Discover the cosmos! Each day a different image or photograph of our fascinating universe is featured, along with a brief explanation written by a professional astronomer.
October 23, 1996
Explanation: Magellan and his crew had plenty of time to study the southern sky during their famous voyage around the world. As a result, two fuzzy cloud like objects in the southern sky are now known as the Clouds of Magellan. These star clouds are small irregular galaxies, satellites of our larger Milky Way spiral galaxy. The Large Magellanic Cloud (LMC) pictured above is only about 180,000 light-years distant - the only known galaxy closer is the Sagittarius Dwarf. Both the LMC and the Small Magellanic Clouds (SMC) are joined to the Milky Way by a stream of cold hydrogen gas whose origin is still controversial. An unusual effect called gravitational lensing has recently been detected in a few LMC stars, and there is hope this could tell us important information about the true composition of our universe.

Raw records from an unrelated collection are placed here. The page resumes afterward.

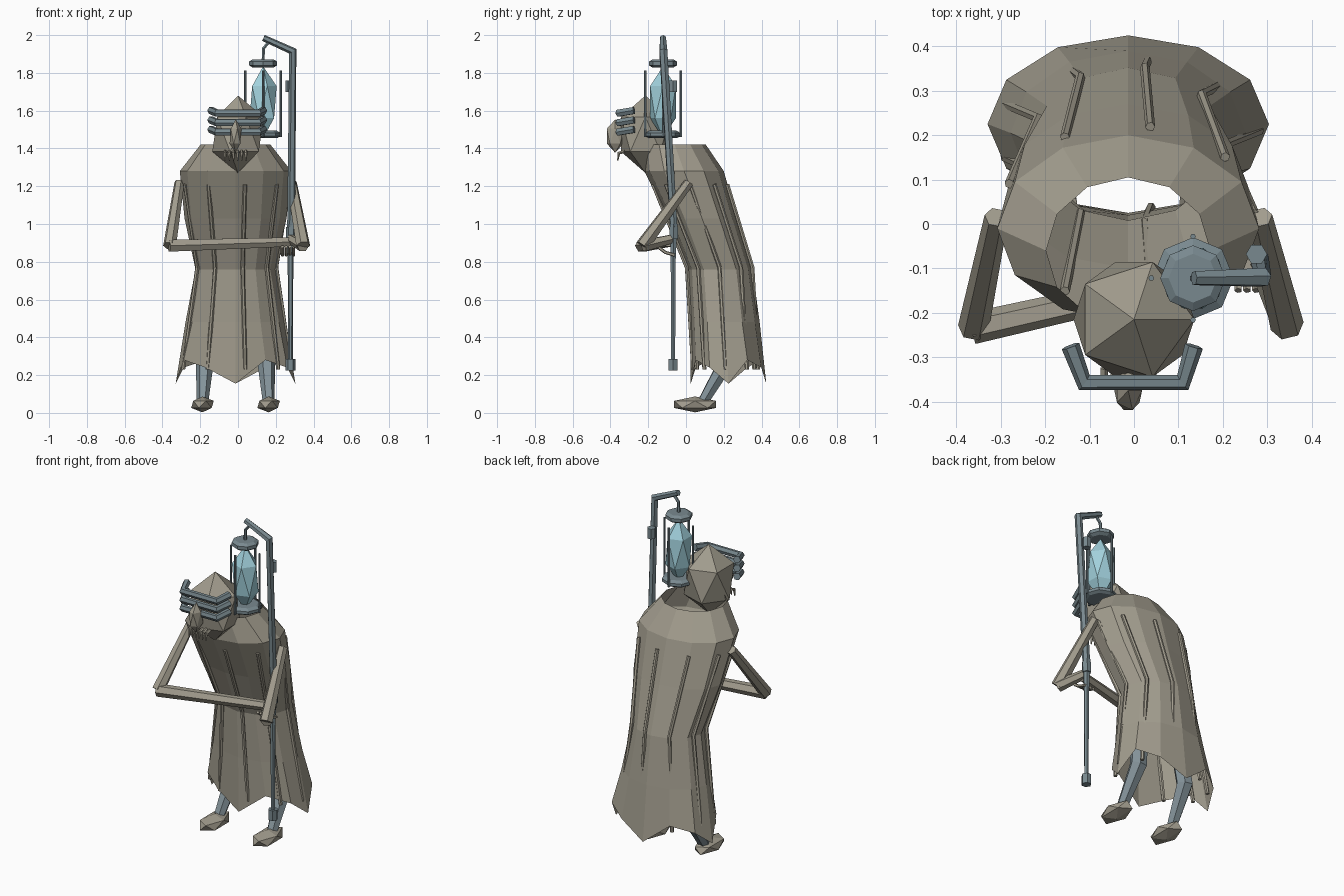
import bpy, bmesh, math
from mathutils import Vector, Matrix

if "Cube" in bpy.data.objects:
    bpy.data.objects.remove(bpy.data.objects["Cube"])

CX = -0.013  # body centre line


def material(name, rgb):
    m = bpy.data.materials.new(name)
    m.diffuse_color = (*rgb, 1)
    m.use_nodes = True
    m.node_tree.nodes["Principled BSDF"].inputs["Base Color"].default_value = m.diffuse_color
    return m


CLOTH = material("drab_cloth", (0.36, 0.335, 0.27))
METAL = material("blue_grey_metal", (0.19, 0.25, 0.275))
LEG = material("leg_grey", (0.23, 0.29, 0.32))
GLASS = material("lamp_glass", (0.36, 0.64, 0.72))


def finish(name, bm, mat):
    bmesh.ops.recalc_face_normals(bm, faces=bm.faces)
    me = bpy.data.meshes.new(name)
    bm.to_mesh(me)
    bm.free()
    me.materials.append(mat)
    ob = bpy.data.objects.new(name, me)
    bpy.context.collection.objects.link(ob)
    return ob


def skin(bm, rings, caps=True):
    n = len(rings[0])
    for a, b in zip(rings, rings[1:]):
        for i in range(n):
            j = (i + 1) % n
            bm.faces.new((a[i], a[j], b[j], b[i]))
    if caps:
        bm.faces.new(rings[0])
        bm.faces.new(rings[-1])


def tube(name, pts, radii, mat, sides=6):
    """Faceted tube through points, mitred at the bends."""
    bm = bmesh.new()
    pts = [Vector(p) for p in pts]
    if not isinstance(radii, (list, tuple)):
        radii = [radii] * len(pts)
    dirs = [(b - a).normalized() for a, b in zip(pts, pts[1:])]
    q = dirs[0].to_track_quat('Z', 'Y')
    side, prev, rings = q @ Vector((1, 0, 0)), dirs[0], []
    for i, p in enumerate(pts):
        t = (dirs[max(i - 1, 0)] + dirs[min(i, len(dirs) - 1)]).normalized()
        side = prev.rotation_difference(t) @ side
        prev = t
        up = t.cross(side)
        rings.append([bm.verts.new(p + radii[i] * (math.cos(a) * side + math.sin(a) * up))
                      for a in (2 * math.pi * k / sides for k in range(sides))])
    skin(bm, rings)
    return finish(name, bm, mat)


def ico(name, loc, size, mat, turn=0):
    bm = bmesh.new()
    bmesh.ops.create_icosphere(bm, subdivisions=1, radius=1)
    bmesh.ops.transform(bm, verts=bm.verts, matrix=Matrix.Translation(loc)
                        @ Matrix.Diagonal((*size, 1)) @ Matrix.Rotation(turn, 4, 'Z'))
    return finish(name, bm, mat)


# Robe: open twelve-sided loft with a ragged hem
bm = bmesh.new()
rings = []
for z, yc, ry, rx in ((1.42, -0.06, 0.165, 0.185), (1.28, -0.01, 0.21, 0.295),
                      (1.03, 0.085, 0.185, 0.27), (0.76, 0.18, 0.172, 0.212),
                      (0.48, 0.205, 0.185, 0.265), (None, 0.225, 0.2, 0.317)):
    ring = []
    for k in range(12):
        a = math.pi * k / 6
        h = (0.155, 0.28, 0.24)[k % 3] if z is None else z
        ring.append(bm.verts.new((CX + rx * math.cos(a), yc + ry * math.sin(a), h)))
    rings.append(ring)
skin(bm, rings, caps=False)
finish("robe", bm, CLOTH)

# Raised cloth folds around the robe
for k in range(9):
    a = math.radians(40 * k)
    pts = [(CX + rx * math.cos(a), yc + ry * math.sin(a), z)
           for z, yc, ry, rx in ((1.21, 0.022, 0.2, 0.285), (0.77, 0.178, 0.177, 0.216),
                                 (0.23, 0.21, 0.175, 0.295))]
    tube(f"robe_fold_{k}", pts, 0.011, CLOTH)

# Legs and feet
for s, side in ((-1, "left"), (1, "right")):
    x = CX + 0.175 * s
    tube(f"{side}_leg", [(x, 0.085, 0.05), (x + 0.012 * s * -1, 0.215, 0.27),
                         (CX + 0.12 * s, 0.18, 0.7)], [0.03, 0.048, 0.055], LEG)
    ico(f"{side}_foot", (x, 0.048, 0.045), (0.067, 0.13, 0.042), CLOTH)

# Head, nose and teeth
ico("head", (0, -0.215, 1.475), (0.152, 0.152, 0.205), CLOTH)
ico("nose", (CX, -0.375, 1.465), (0.035, 0.052, 0.088), CLOTH)
for k in range(6):
    x = CX + (k - 2.5) * 0.022
    tube(f"tooth_{k}", [(x, -0.325, 1.385), (x, -0.355, 1.375), (x, -0.362, 1.335)],
         [0.009, 0.009, 0.003], CLOTH, 5)

# Three blindfold bands
for k in range(3):
    z = 1.487 + 0.05 * k
    tube(f"face_band_{k}", [(-0.143, -0.275, z + 0.014), (-0.112, -0.357, z),
                            (0.11, -0.357, z), (0.135, -0.275, z + 0.014)], 0.021, METAL)

# Arms, both reaching to the staff
tube("left_upper_arm", [(-0.31, 0.015, 1.22), (-0.362, -0.235, 0.885)], [0.027, 0.035], CLOTH)
tube("left_forearm", [(-0.365, -0.235, 0.885), (0.28, -0.09, 0.905)], [0.036, 0.028], CLOTH)
tube("right_upper_arm", [(0.285, 0.015, 1.22), (0.345, -0.23, 0.885)], [0.027, 0.038], CLOTH)
tube("right_forearm", [(0.345, -0.225, 0.885), (0.28, -0.08, 0.92)], [0.034, 0.026], CLOTH)
for k in range(4):
    x = 0.235 + 0.02 * k
    tube(f"finger_{k}", [(x, -0.15, 0.88), (x, -0.11, 0.85), (x, -0.06, 0.835)], 0.009, CLOTH, 5)

# Staff: tapered lower rod, ferrule, joint, thick upper pole and crook
tube("staff_lower", [(0.278, -0.068, 0.26), (0.278, -0.068, 0.8), (0.28, -0.065, 1.0)],
     [0.012, 0.015, 0.022], METAL)
tube("staff_ferrule", [(0.278, -0.068, 0.225), (0.278, -0.068, 0.285)], 0.027, METAL)
tube("staff_joint", [(0.28, -0.065, 0.92), (0.28, -0.066, 0.985)], 0.026, METAL)
tube("staff_upper", [(0.281, -0.065, 0.98), (0.29, -0.12, 1.915), (0.135, -0.122, 1.985)],
     [0.021, 0.023, 0.017], METAL)
tube("staff_bracket", [(0.276, -0.068, 1.7), (0.276, -0.068, 1.76)], 0.024, METAL)

# Lantern: hook, cap, base, cage rods and faceted glass
LX, LY = 0.133, -0.122
tube("lantern_hook", [(0.165, LY, 1.965), (LX + 0.002, LY, 1.93), (LX, LY, 1.86)], 0.009, METAL)


def disc(name, profile):
    tube(name, [(LX, LY, z) for z, r in profile], [r for z, r in profile], METAL, 8)


disc("lantern_cap", [(1.828, 0.055), (1.84, 0.074), (1.86, 0.074), (1.872, 0.055)])
disc("lantern_base", [(1.455, 0.075), (1.465, 0.092), (1.482, 0.092), (1.494, 0.072)])
for k in range(4):
    a = math.pi * k / 2
    x, y = LX + 0.094 * math.cos(a), LY + 0.094 * math.sin(a)
    tube(f"cage_rod_{k}", [(x, y, 1.46), (x, y, 1.812)], 0.0065, METAL)
ico("lantern_glass", (LX, LY, 1.645), (0.08, 0.08, 0.19), GLASS)
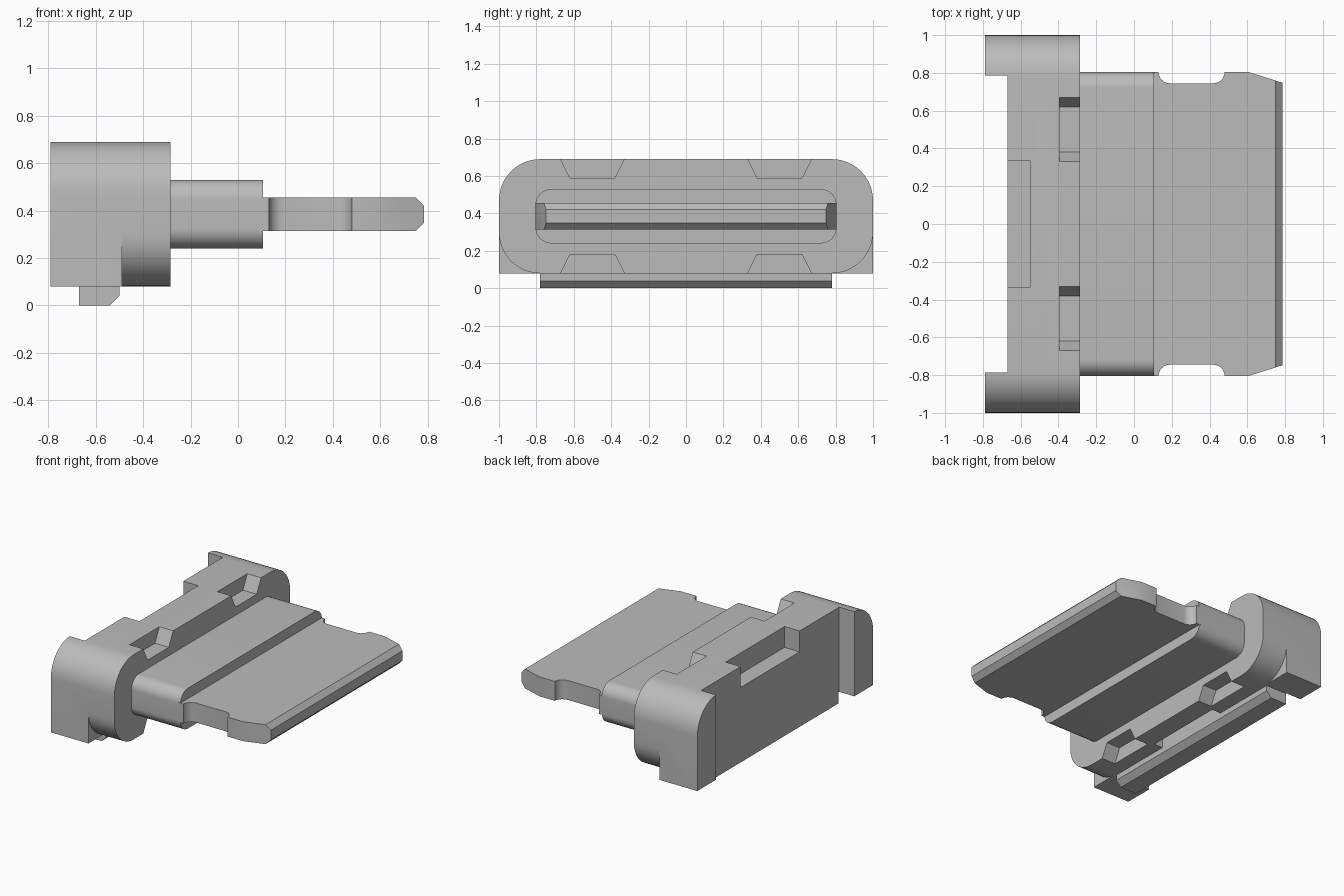
import bpy, bmesh, math

cube = bpy.data.objects.get("Cube")
if cube:
    bpy.data.objects.remove(cube, do_unlink=True)

GREY = (0.5, 0.5, 0.5, 1.0)
grey = bpy.data.materials.new("plain grey")
grey.use_nodes = True
grey.diffuse_color = GREY
grey.node_tree.nodes["Principled BSDF"].inputs["Base Color"].default_value = GREY


def prism(name, points, lo, hi, axis):
    """Extrude a 2D outline along x (points are y, z), y (x, z) or z (x, y)."""
    place = {"x": lambda p, t: (t, p[0], p[1]),
             "y": lambda p, t: (p[0], t, p[1]),
             "z": lambda p, t: (p[0], p[1], t)}[axis]
    bm = bmesh.new()
    a = [bm.verts.new(place(p, lo)) for p in points]
    b = [bm.verts.new(place(p, hi)) for p in points]
    bm.faces.new(a[::-1])
    bm.faces.new(b)
    for i in range(len(a)):
        j = (i + 1) % len(a)
        bm.faces.new((a[i], a[j], b[j], b[i]))
    bmesh.ops.recalc_face_normals(bm, faces=bm.faces)
    mesh = bpy.data.meshes.new(name)
    bm.to_mesh(mesh)
    bm.free()
    mesh.materials.append(grey)
    obj = bpy.data.objects.new(name, mesh)
    bpy.context.collection.objects.link(obj)
    return obj


def rect(x0, x1, y0, y1):
    return [(x0, y0), (x1, y0), (x1, y1), (x0, y1)]


def arc(cx, cy, r, start, end, steps=12):
    angles = [math.radians(start + (end - start) * i / steps) for i in range(steps + 1)]
    return [(cx + r * math.cos(t), cy + r * math.sin(t)) for t in angles]


def rounded(w, z0, z1, r, square_bottom=False):
    """Outline in y, z with rounded corners, optionally square at the bottom."""
    top = arc(w - r, z1 - r, r, 0, 90) + arc(r - w, z1 - r, r, 90, 180)
    if square_bottom:
        return top + [(-w, z0), (w, z0)]
    return top + arc(r - w, z0 + r, r, 180, 270) + arc(w - r, z0 + r, r, 270, 360)


def combine(target, tool, operation):
    mod = target.modifiers.new("cut", "BOOLEAN")
    mod.operation = operation
    mod.solver = "EXACT"
    mod.object = tool
    bpy.context.view_layer.objects.active = target
    bpy.ops.object.modifier_apply(modifier=mod.name)
    bpy.data.objects.remove(tool, do_unlink=True)


def smooth(obj):
    bpy.ops.object.select_all(action="DESELECT")
    obj.select_set(True)
    bpy.context.view_layer.objects.active = obj
    bpy.ops.object.shade_smooth_by_angle(angle=math.radians(25))


# Housing: square-bottomed rear joined to a fully rounded collar
housing = prism("housing", rounded(1, 0.08, 0.69, 0.22, True), -0.79, -0.49, "x")
collar = prism("collar", rounded(1, 0.08, 0.69, 0.22), -0.49, -0.285, "x")
combine(housing, collar, "UNION")

# Rear recess that leaves an ear at each end
combine(housing, prism("ear_gap", rect(-0.9, -0.67, -0.1, 1), -0.785, 0.785, "y"), "DIFFERENCE")

# Rear top pocket and lower slot
combine(housing, prism("pocket", rect(-0.8, -0.55, 0.54, 0.8), -0.335, 0.335, "y"), "DIFFERENCE")
combine(housing, prism("slot", rect(-0.5, -0.43, 0, 0.16), -0.3, 0.3, "y"), "DIFFERENCE")

# Four tapered notches in the collar
for y in (-0.5, 0.5):
    for edge, inner in ((0.69, 0.59), (0.08, 0.18)):
        outer = edge + (edge - inner)
        notch = [(y - 0.22, outer), (y + 0.22, outer), (y + 0.12, inner), (y - 0.12, inner)]
        combine(housing, prism("notch", notch, -0.395, -0.2, "x"), "DIFFERENCE")
smooth(housing)

# Chamfered rail under the housing
prism("bottom_rail", [(-0.67, 0), (-0.54, 0), (-0.5, 0.04), (-0.5, 0.08), (-0.67, 0.08)],
      -0.78, 0.78, "y")

# Rounded sleeve
smooth(prism("sleeve", rounded(0.805, 0.24, 0.53, 0.085), -0.285, 0.105, "x"))

# Blade: waisted plan outline, trimmed to a bevelled tip
side = [(0.09, 0.805), (0.125, 0.805)]
side += arc(0.19, 0.805, 0.06, 180, 270, 6)
side += arc(0.42, 0.805, 0.06, 270, 360, 6)
side += [(0.49, 0.805), (0.605, 0.805), (0.785, 0.748)]
outline = side + [(x, -y) for x, y in reversed(side)]
blade = prism("blade", outline, 0.315, 0.455, "z")
tip = [(0, 0.315), (0.75, 0.315), (0.785, 0.35), (0.785, 0.42), (0.75, 0.455), (0, 0.455)]
combine(blade, prism("tip_trim", tip, -1, 1, "y"), "INTERSECT")
smooth(blade)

Authors & editors:
NASA Technical Rep.: Jay Norris. Specific rights apply.
A service of: LHEA at NASA/ GSFC